- [Task] Return the lines below that carry the word "body".

- [Source material]
============================================================
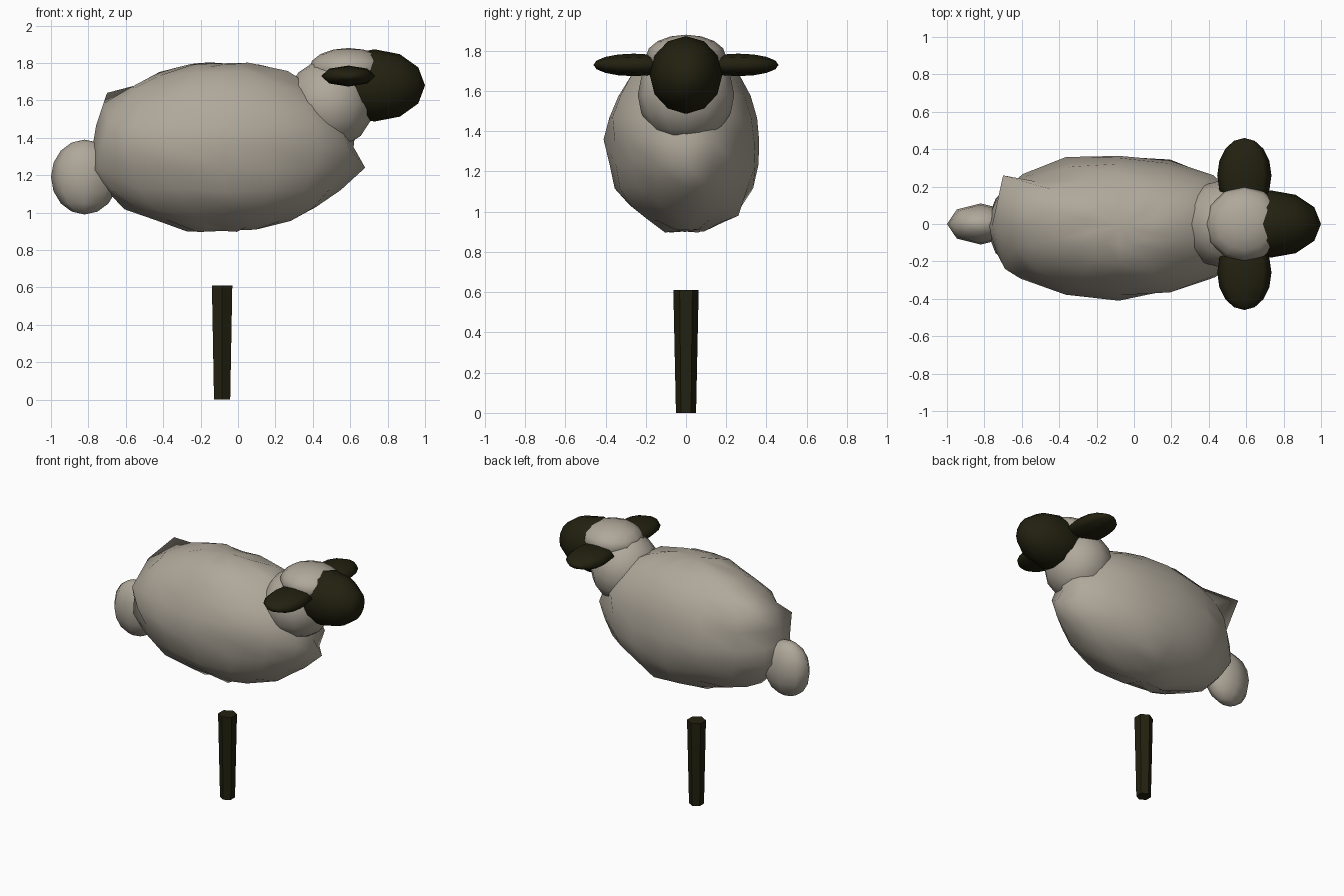
import bpy, math, random
from mathutils import Vector

if "Cube" in bpy.data.objects:
    bpy.data.objects.remove(bpy.data.objects["Cube"])

random.seed(4)


def material(name, rgb):
    m = bpy.data.materials.new(name)
    m.diffuse_color = (*rgb, 1)
    m.use_nodes = True
    m.node_tree.nodes["Principled BSDF"].inputs["Base Color"].default_value = m.diffuse_color
    return m


wool = material("pale wool", (0.43, 0.39, 0.325))
dark = material("dark hide", (0.016, 0.015, 0.005))


def blob(name, mat, centre, radii, segs=12, rings=8, turn=(0, 0, 0), smooth=True):
    """Smooth low-poly ellipsoid; 'turn' aims the poles before scaling."""
    bpy.ops.mesh.primitive_uv_sphere_add(segments=segs, ring_count=rings, radius=1,
                                         rotation=turn)
    ob = bpy.context.object
    ob.name = name
    bpy.ops.object.transform_apply(rotation=True)
    ob.scale = radii
    bpy.ops.object.transform_apply(scale=True)
    ob.location = centre
    bpy.ops.object.transform_apply(location=True)
    ob.data.materials.append(mat)
    if smooth:
        bpy.ops.object.shade_smooth()
    return ob


X_POLE = (0, math.pi / 2, 0)
Y_POLE = (math.pi / 2, 0, 0)

# Lumpy woollen body
c = Vector((-0.08, -0.01, 1.35))
body = blob("body", wool, c, (0.71, 0.38, 0.448), 16, 12)
for v in body.data.vertices:
    d = v.co - c
    if abs(d.z) < 0.44:
        v.co = c + d * random.uniform(0.98, 1.05)

# A few tufts that stick out of the fleece
for tuft in [(-0.70, 0.26, 1.64), (0.68, 0.0, 1.24), (-0.69, -0.24, 1.47),
             (0.08, 0.26, 0.98), (-0.08, -0.41, 1.36)]:
    t = Vector(tuft)
    min(body.data.vertices, key=lambda v: (v.co - t).length).co = t

# Tail, neck and woolly cap
blob("tail", wool, (-0.82, 0, 1.19), (0.18, 0.11, 0.20), 8, 8)
blob("neck", wool, (0.49, 0, 1.58), (0.235, 0.24, 0.24), 12, 8)
blob("head_wool", wool, (0.59, 0, 1.77), (0.21, 0.20, 0.11), 12, 8)

# Dark head and ears
blob("head", dark, (0.73, 0, 1.68), (0.27, 0.18, 0.193), 12, 6, X_POLE)
for side, label in ((1, "left"), (-1, "right")):
    blob(label + "_ear", dark, (0.59, side * 0.26, 1.73), (0.145, 0.20, 0.056),
         8, 8, Y_POLE)

# Single tapered six-sided leg
bpy.ops.mesh.primitive_cone_add(vertices=6, radius1=0.05, radius2=0.063, depth=0.61,
                                location=(-0.085, 0, 0.305))
leg = bpy.context.object
leg.name = "leg"
leg.data.materials.append(dark)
============================================================
- [Task answer]
# Lumpy woollen body
body = blob("body", wool, c, (0.71, 0.38, 0.448), 16, 12)
for v in body.data.vertices:
    min(body.data.vertices, key=lambda v: (v.co - t).length).co = t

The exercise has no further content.